Basically, they used to insert ads for stuff on campus, especially food, on the sides of a the napkin holders. But now it's all "healthy" BS - stop eating you fattie, get healthy.
The quote is attributed to nobody but "a proverb." No sources!
Anyways, even if I could find said "proverb," I'd still be mad at the fat-shaming and food policing.
But what gets me - and makes me write a blog post about it - is that it makes no damn sense at all, outside of guilting fat students, thin ones, "average ones", and makes us really think about our food.
I like food because it tastes good and fills me up, and sometimes when I eat within 30 minutes of a pain pill, it helps the medication work better. The food also keeps me alive, as it does for everyone. Certain foods don't, depending on allergies or whatever, but we need food for living. Even zombies eat!
Anyway, here are the problems with the "proverb" -
No country or time given, so I assume it was a diet guru who said it.
When proverbs were written or said, most people did not have access to excess food. It's only recently in human history that all classes can eat to gluttony. (While the relatively rich people of the world starve themselves.) And it's not even true across the world, or the country, or my state, my county, my city - I'm sorry, people have "food insecurity."
And mealtimes have long been considered important for socialization - and not just with the nuclear family. It's a way to schmooze, get free food (as a guest), get to know people, make business/political connections (even back in Roman/Greek times). Mealtimes are important.

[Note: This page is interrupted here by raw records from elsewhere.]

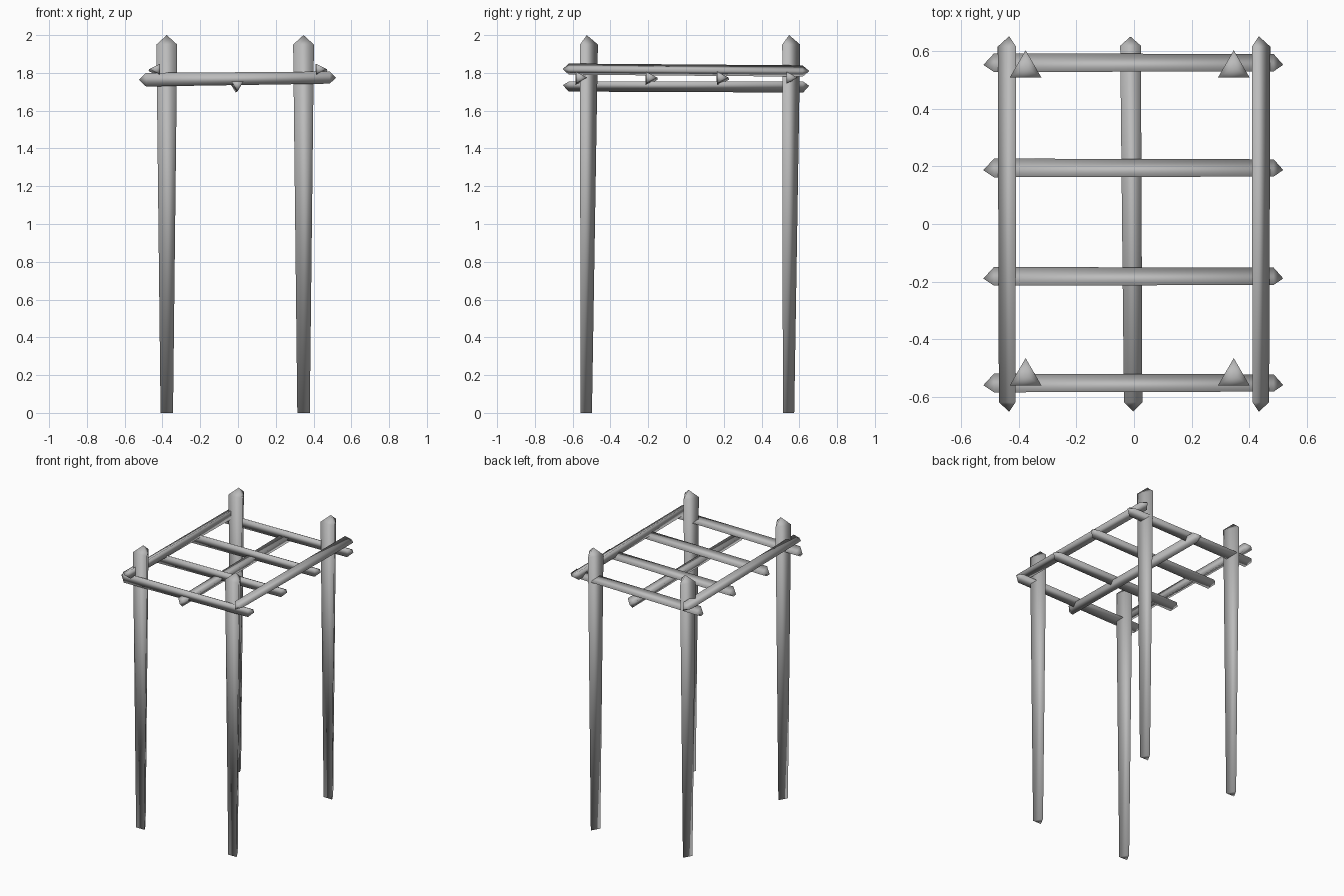
import bpy
import bmesh
from mathutils import Vector

cube = bpy.data.objects.get("Cube")
if cube:
    bpy.data.objects.remove(cube, do_unlink=True)

wood = bpy.data.materials.new("grey_wood")
wood.use_nodes = True
GREY = (0.5, 0.5, 0.5, 1)
wood.diffuse_color = GREY
wood.node_tree.nodes["Principled BSDF"].inputs["Base Color"].default_value = GREY

X, Y, Z = Vector((1, 0, 0)), Vector((0, 1, 0)), Vector((0, 0, 1))


def spar(name, start, end, side, ridge, size_a, size_b, tip_a, tip_b):
    """Tapered three-sided pole; each end is flat or drawn out to a point."""
    bm = bmesh.new()
    axis = (Vector(end) - Vector(start)).normalized()
    rings = []
    for centre, (width, depth), tip in ((start, size_a, -tip_a), (end, size_b, tip_b)):
        c = Vector(centre)
        ring = [bm.verts.new(c + side * width * s + ridge * depth * r)
                for s, r in ((-0.5, -0.5), (0.5, -0.5), (0, 0.5))]
        rings.append(ring)
        if tip:
            point = bm.verts.new(c - ridge * depth * 0.12 + axis * tip)
            for i in range(3):
                bm.faces.new((ring[i], ring[(i + 1) % 3], point))
        else:
            bm.faces.new(ring)
    a, b = rings
    for i in range(3):
        j = (i + 1) % 3
        bm.faces.new((a[i], a[j], b[j], b[i]))
    bmesh.ops.recalc_face_normals(bm, faces=bm.faces)
    mesh = bpy.data.meshes.new(name)
    bm.to_mesh(mesh)
    bm.free()
    mesh.materials.append(wood)
    mesh.shade_smooth()
    obj = bpy.data.objects.new(name, mesh)
    bpy.context.collection.objects.link(obj)


# Four upright posts, wider towards the pointed top
for x, x_name in ((-0.377, "right"), (0.347, "left")):
    for y, y_name in ((-0.514, "front"), (0.557, "back")):
        spar(f"{y_name}_{x_name}_post", (x, y - 0.014, 0), (x, y, 1.95), X, Y,
             (0.066, 0.06), (0.11, 0.095), 0, 0.05)

# Four crossbars
for i, y in enumerate((-0.553, -0.182, 0.195, 0.561)):
    spar(f"crossbar_{i + 1}", (-0.487, y, 1.764), (0.486, y, 1.775), X.cross(Y), Y,
         (0.072, 0.065), (0.064, 0.06), 0.037, 0.033)

# Side rails resting on the crossbars, ridges facing outward
for sign, name in ((-1, "right_rail"), (1, "left_rail")):
    spar(name, (sign * 0.441, -0.62, 1.82), (sign * 0.442, 0.617, 1.81), Z, X * sign,
         (0.059, 0.058), (0.06, 0.064), 0.033, 0.036)

# Middle rail hung beneath the crossbars, ridge facing down
spar("middle_rail", (-0.003, -0.62, 1.728), (-0.012, 0.62, 1.725), X, -Z,
     (0.064, 0.054), (0.072, 0.058), 0.032, 0.032)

"Long" meals are important as well. When my family (after the divorce, when he was still there it was compulsory. If he showed up, we'd all scramble to make it look like we never left the table.) eats at the table, be it at home or at a restaurant, we take longer than when mom makes a pot of delicious mac and cheese and we come and go as we please. We talk about things. That is considered a good thing, especially as your children get older. It's a way to connect and be a family. Of course, it's not the only way, but it's a good routine way, and I think calling it bad is just wrong. And then there's dinner with friends or extended family, the plates are empty, but who cares, we're busy yakking.
Another thing that makes a meal "long" is taking your time, which is often encouraged for a number of reasons, but I'm sure it's been encouraged as a way to lose weight, because everything you do either makes you gain weight and become a bad person or makes you lose weight and become a good one.
The so-called proverb makes no damn sense if you think about it, which I believe we're supposed to do. FAIL
ETA - do check out The Fat Nutritionist website.
ETA2 - I saw it again, and I was totally wrong. "To lengthen your life, shorten your meals." Google turned up nothing, with "to lengthen your life" - except 7 foods to lengthen your life.
ETA3 - looking it up with the quotation marks turned it up, but no source besides "proverb." The first result - not linking to such a hate-filled site, is called
"Weight loss with your food addiction" And it's under "diet" quotes and proverbs, but no damn source, country, or time.
So I was wrong about the quote, they did find it somewhere, but the analysis still stands. It's bullshit.